The firm’s chief people officer said she doesn’t expect the workplace to ever fully return to the way it was pre-pandemic, before nearly all of the company’s 400 employees started working from home.
“I keep hearing people [saying]: ‘Will it get to normal?’ It’s not going to be like it was before,” Sue DiPoce told BNN Bloomberg on the phone, speaking while alone, save for one or two other people, one May morning from her office.
“Everybody needs to come to terms with that.”
As the person responsible for everything to do with the employee experience at FreshBooks, from onboarding new hires to the culture and the facilities, DiPoce is grappling with the question of what the workplace will actually look like when people do eventually return to the office.
That’s a concern of executives across the country, many of whom have had to urgently adjust the way their companies do business.
“The future is now for many industries that in normal circumstances may have taken a while longer to adopt new digital platforms, to embrace new working models for workers, to embrace skills development and training within the workplace, to adapt to rapid change,” said Pedro Barata, executive director of the Future Skills Centre, in a phone interview with BNN Bloomberg. The centre is a federally-funded research hub focused on equipping Canadians with skills to succeed in the labour market.
From the wide-scale adoption of remote work, to the proliferation of retailers offering curbside pickups, there’s no industry unaffected. There's even a Canadian bank considering closing off microwaves and fridges, and a commercial landlord that bought 200 litres of hand sanitizer for tenants preparing to reopen.
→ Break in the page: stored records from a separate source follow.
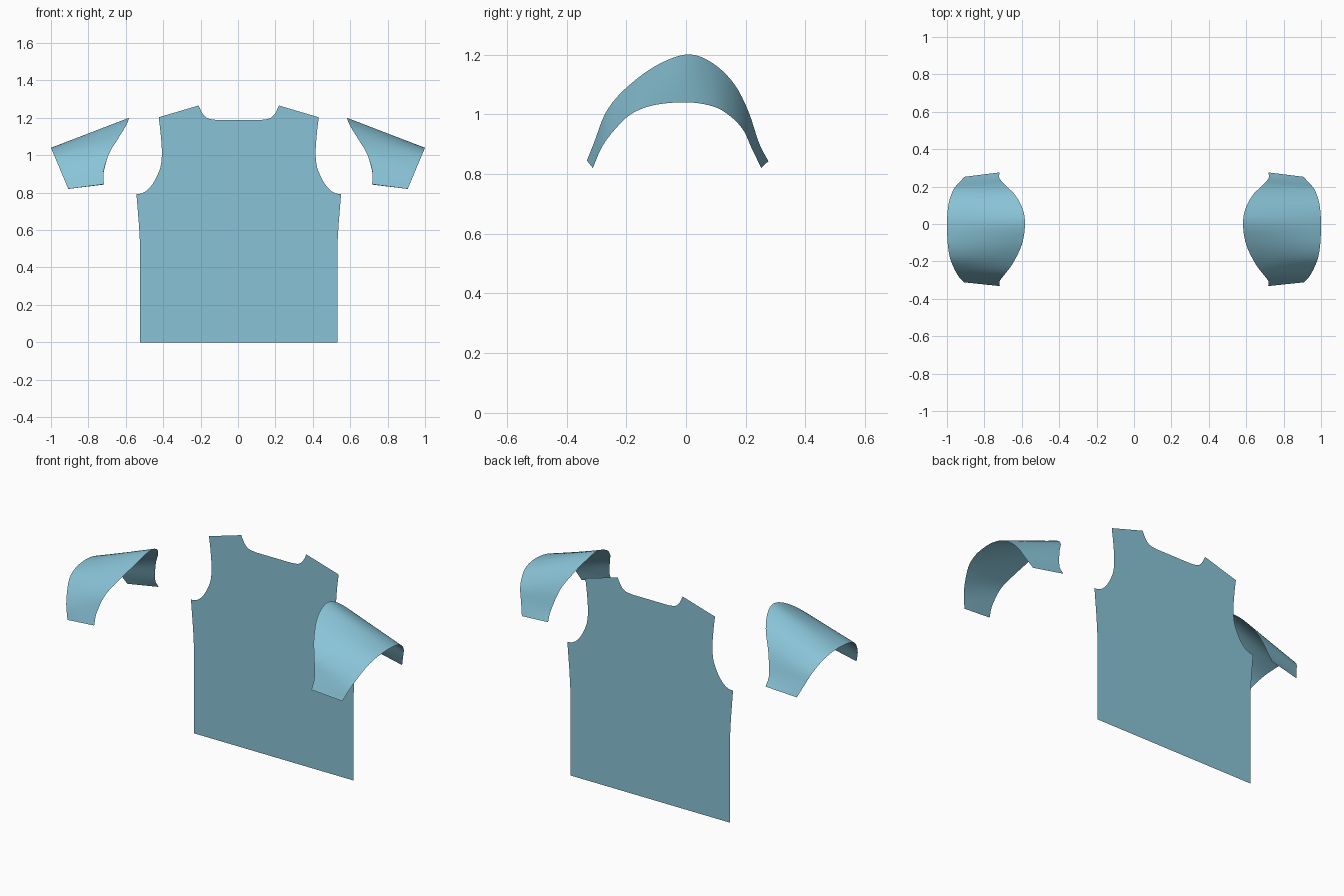
import bpy, bmesh, math
from mathutils import Vector

if "Cube" in bpy.data.objects:
    bpy.data.objects.remove(bpy.data.objects["Cube"])

cloth = bpy.data.materials.new("light_blue_cloth")
cloth.diffuse_color = (0.25, 0.55, 0.68, 1)
cloth.use_nodes = True
cloth.node_tree.nodes["Principled BSDF"].inputs["Base Color"].default_value = cloth.diffuse_color


def make(name, bm):
    me = bpy.data.meshes.new(name)
    bm.to_mesh(me)
    bm.free()
    me.materials.append(cloth)
    ob = bpy.data.objects.new(name, me)
    bpy.context.collection.objects.link(ob)
    return ob


def spline(pts, steps=8):
    """Smooth curve through the given points."""
    p = [Vector(q) for q in pts]
    p = [2 * p[0] - p[1]] + p + [2 * p[-1] - p[-2]]
    out = []
    for i in range(1, len(p) - 2):
        a, b, c, d = p[i - 1:i + 3]
        for k in range(steps):
            t = k / steps
            out.append(0.5 * (2 * b + (c - a) * t + (2 * a - 5 * b + 4 * c - d) * t * t
                              + (3 * b - a - 3 * c + d) * t ** 3))
    return out + [p[-2]]


def resample(curve, n):
    """Even spacing, measured across the sleeve axis so both rims line up."""
    flat = [Vector((q.y, 0.384 * q.x + 0.923 * q.z)) for q in curve]
    dist = [0.0]
    for a, b in zip(flat, flat[1:]):
        dist.append(dist[-1] + (b - a).length)
    out, j = [], 0
    for i in range(n + 1):
        s = dist[-1] * i / n
        while j < len(curve) - 2 and dist[j + 1] < s:
            j += 1
        out.append(curve[j].lerp(curve[j + 1], (s - dist[j]) / (dist[j + 1] - dist[j])))
    return out


# Flat back panel: half outline (x, z) mirrored about its centre line
armhole = spline([(0.428, 1.203), (0.418, 1.12), (0.411, 1.02), (0.416, 0.95), (0.43, 0.905),
                  (0.458, 0.85), (0.49, 0.813), (0.52, 0.796), (0.547, 0.793)], 4)
neck = spline([(0.12, 1.189), (0.165, 1.197), (0.193, 1.222), (0.215, 1.266)], 4)
half = neck + armhole + [Vector((0.533, 0.62)), Vector((0.527, 0.51)), Vector((0.527, 0))]
outline = [(x, z) for x, z in half] + [(-x, z) for x, z in reversed(half)]
bm = bmesh.new()
bm.faces.new([bm.verts.new((x + 0.004, 0.332, z)) for x, z in outline])
make("back_panel", bm)

# Sleeves: open curved sheets between the armhole rim and the hem
rim = spline([(0.717, -0.332, 0.845), (0.719, -0.306, 0.91), (0.69, -0.268, 1.007),
              (0.645, -0.206, 1.083), (0.598, -0.105, 1.16), (0.583, 0, 1.2),
              (0.595, 0.08, 1.177), (0.635, 0.155, 1.11), (0.687, 0.206, 1.017),
              (0.72, 0.246, 0.90), (0.718, 0.276, 0.843)])
hem_yz = [(-0.312, 0.82), (-0.28, 0.893), (-0.232, 0.956), (-0.18, 1.003), (-0.105, 1.031),
          (0, 1.04), (0.085, 1.028), (0.14, 1.0), (0.19, 0.95), (0.22, 0.886), (0.252, 0.82)]
hem = spline([(0.907 + (z - 0.819) * 0.42, y, z) for y, z in hem_yz])
N, M = 48, 6
for name, side in (("right_sleeve", 1), ("left_sleeve", -1)):
    bm = bmesh.new()
    grid = []
    for a, b in zip(resample(rim, N), resample(hem, N)):
        row = [a.lerp(b, k / M) for k in range(M + 1)]
        grid.append([bm.verts.new((side * q.x, q.y, q.z)) for q in row])
    for r, s in zip(grid, grid[1:]):
        for k in range(M):
            f = [r[k], r[k + 1], s[k + 1], s[k]]
            bm.faces.new(f if side > 0 else f[::-1]).smooth = True
    make(name, bm)
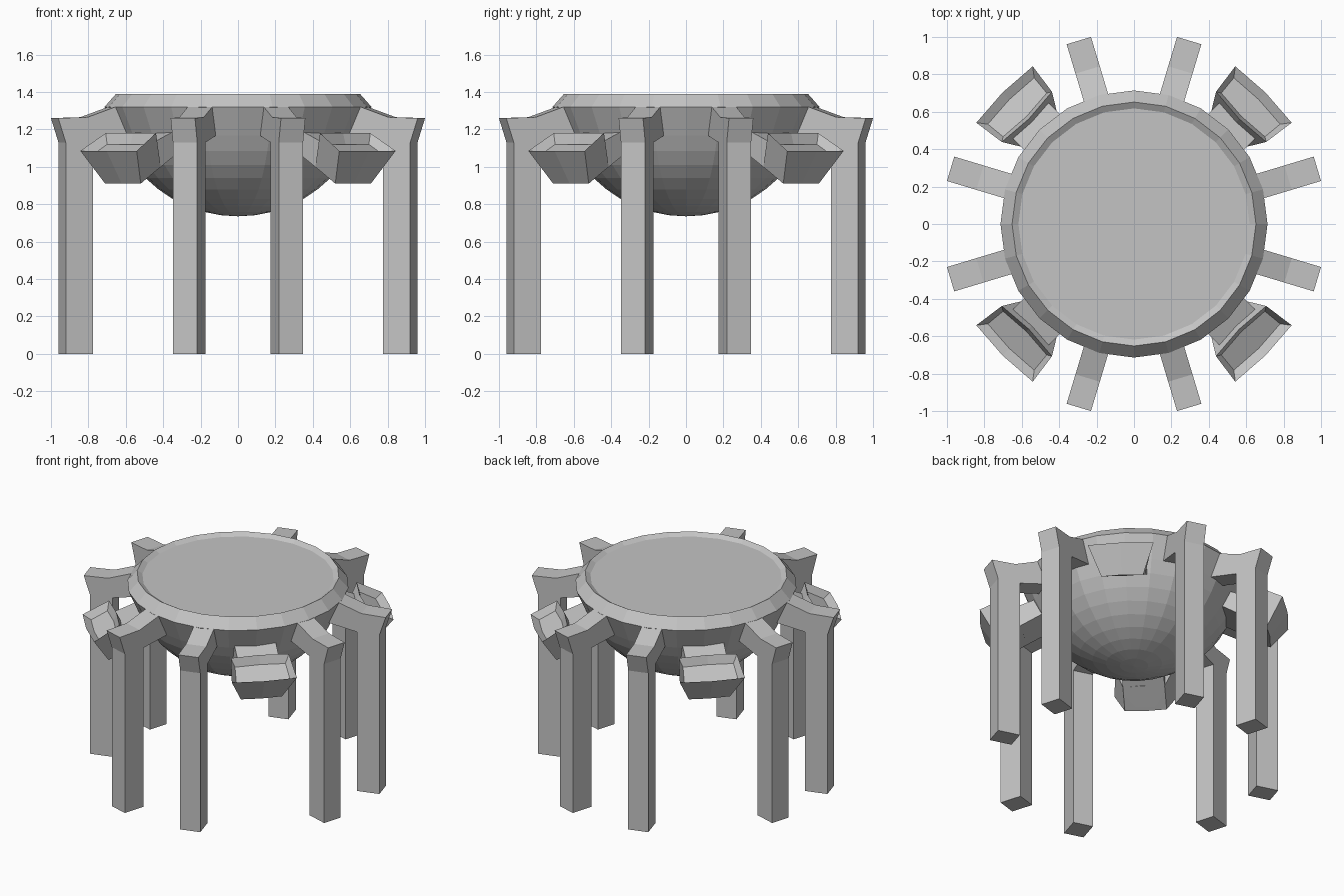
import bpy, bmesh, math

cube = bpy.data.objects.get("Cube")
if cube:
    bpy.data.objects.remove(cube, do_unlink=True)

# One plain grey material
grey = bpy.data.materials.new("plain_grey")
grey.use_nodes = True
COLOUR = (0.55, 0.55, 0.55, 1)
grey.diffuse_color = COLOUR
grey.node_tree.nodes["Principled BSDF"].inputs["Base Color"].default_value = COLOUR


def make_object(name, bm, angle=0):
    bmesh.ops.recalc_face_normals(bm, faces=bm.faces)
    mesh = bpy.data.meshes.new(name)
    bm.to_mesh(mesh)
    bm.free()
    mesh.materials.append(grey)
    obj = bpy.data.objects.new(name, mesh)
    obj.rotation_euler.z = math.radians(angle)
    bpy.context.collection.objects.link(obj)
    return obj


def skin(name, loops, angle=0):
    """Join equal closed loops in order and cap both ends."""
    bm = bmesh.new()
    rings = [[bm.verts.new(p) for p in loop] for loop in loops]
    n = len(rings[0])
    for a, b in zip(rings, rings[1:]):
        for i in range(n):
            j = (i + 1) % n
            bm.faces.new((a[i], a[j], b[j], b[i]))
    bm.faces.new(rings[0])
    bm.faces.new(rings[-1])
    return make_object(name, bm, angle)


def plate(name, profile, half_width, angle):
    """Extrude a radius/height profile sideways."""
    return skin(name, [[(r, s * half_width, z) for r, z in profile] for s in (-1, 1)], angle)


# Bowl: faceted hemisphere, bevelled rim and slightly sunken top
SEGMENTS, RADIUS, CENTRE = 24, 0.70, 1.435
profile = [(RADIUS * math.cos(a), CENTRE - RADIUS * math.sin(a))
           for a in (math.radians(7.5 * k) for k in range(11, 2, -1))]
profile += [(0.714, 1.32), (0.652, 1.39), (0.618, 1.37)]
turns = [2 * math.pi * i / SEGMENTS for i in range(SEGMENTS)]
bowl = skin("bowl", [[(r * math.cos(t), r * math.sin(t), z) for t in turns]
                     for r, z in profile])
bm = bmesh.new()
bm.from_mesh(bowl.data)
bm.faces.ensure_lookup_table()
lowest = min(bm.faces, key=lambda f: f.calc_center_median().z)
tip = bmesh.ops.poke(bm, faces=[lowest])["verts"][0]
tip.co.z = CENTRE - RADIUS
bm.to_mesh(bowl.data)
bm.free()

# Legs: a post with a flared head and an arm reaching the rim
LEG = [(0.83, 0), (0.982, 0), (0.982, 1.13), (1.024, 1.26), (0.86, 1.265),
       (0.705, 1.32), (0.62, 1.32), (0.62, 1.17), (0.83, 1.13)]
for quarter in range(4):
    for side, offset in (("first", -16.75), ("second", 16.75)):
        plate(f"leg_{quarter + 1}_{side}", LEG, 0.068, 90 * quarter + offset)


def tray_loop(inner, outer, inner_width, outer_width, bulge):
    """Six points around the tray, with the long sides bowed."""
    (ri, zi), (ro, zo) = inner, outer
    return [(ro, -outer_width, zo), (ro + bulge, 0, zo), (ro, outer_width, zo),
            (ri, inner_width, zi), (ri - bulge, 0, zi), (ri, -inner_width, zi)]


# Tilted trays on the diagonals, each on a short bracket
BRACKET = [(0.56, 1.20), (0.62, 1.19), (0.80, 1.12), (0.85, 0.925), (0.56, 1.09)]
for quarter in range(4):
    turn = 45 + 90 * quarter
    skin(f"tray_{quarter + 1}", [
        tray_loop((0.72, 1.00), (0.87, 0.91), 0.135, 0.135, 0.01),
        tray_loop((0.81, 1.18), (0.979, 1.085), 0.19, 0.213, 0.015),
        tray_loop((0.825, 1.12), (0.93, 1.06), 0.165, 0.175, 0.012),
    ], turn)
    plate(f"tray_bracket_{quarter + 1}", BRACKET, 0.135, turn)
“This is the first time that organizations have been forced all at the same time to actually rethink work completely: how it’s done, what’s a priority, who does what, how people are managed — everything,” said Paula Allen, senior vice-president of research, analytics and innovation at human resources firm Morneau Shepell, in a phone interview with BNN Bloomberg.
Allen is also the company’s business response and resource lead for the COVID-19 pandemic, and served in a similar capacity during the 2009 H1N1 pandemic.
“[The crisis] makes it very crystal clear what is truly essential to get work done — what are the things that you need to invest in, what are the tools that your people really need to have,” she said.
Allen added the physical workplace is going to change, or is already changing, significantly. She said open workspaces that do not allow for much separation between people need to be rethought for the long-term. In addition, employers might want to consider providing or installing more protective equipment and barriers, staggering shifts and offering more flexibility in terms of working remotely.
In the case of FreshBooks, DiPoce said the workplace will need to change to allow for more distancing, and cleanliness will be a priority.
“We’re going to have to alternate the desks. We may have to configure the desks or get smaller desks because we don’t have space for all of them,” DiPoce said, noting that people returning in stages will alleviate some of this concern.
DiPoce said she’s also considering marked pathways like the ones now found in grocery stores, which, she acknowledges, might seem foreign in an office setting. But it may be necessary so that people are aware of what sufficient distancing looks like.
DiPoce said there is a silver lining to the daunting challenge she and other business leaders around the world are facing.
“I see it as a huge opportunity for companies to have a work-from-anywhere workplace. It can be done, and it can be done really, really well,” she said.
“What that does, that opens up a huge talent pool in terms of a footprint. That will be the biggest differentiator for companies and workplaces who can do that well.”
‘Giving people a sense of control’
Succeeding in the post-COVID-19 world hinges on more than the physical considerations. Business leaders may also need to rethink their company culture and how they can better support their workers.
“The focus on supporting employee well-being and mental health, and how critical that is to your business’s sustainability, has never been clearer,” Allen said. “This is something that gets recognized by investors. It’s clear your business resilience has a lot to do with how you support your people."
In Morneau Shepell’s Mental Health Index report released last month, 80 per cent of the 3,000 Canadians surveyed said the pandemic has had a negative impact on their mental health. The number-one concern was financial uncertainty (55 per cent), followed by fear of the death of a loved one (43 per cent).
While not all employers are in a position to dole out raises, they can support their people by other means, according to Allen.
“It’s not just about giving money. But it is about giving people a sense of control,” Allen said. “So giving them tools, information, approaches, services to help them plan what their contingencies are.”
Barata of the Future Skills Centre said the benefit to employers of investing in the well-being of their people is a more resilient, productive and loyal workforce.
“In the midst of the crisis and the real human tragedy that’s happening, there are opportunities to actually start to think about how we invest more in our workers and their learning agenda,” he said.
“It’s going to be good not just for the overall economy. [It will help companies] get out of the hiring revolving door and just build a workforce that’s loyal and that sees itself as valuable.”
This is the first instalment in 'The Evolution of the Workplace,' BNN Bloomberg's weekly in-depth series looking at how workplaces in Canada are changing due to the COVID-19 pandemic.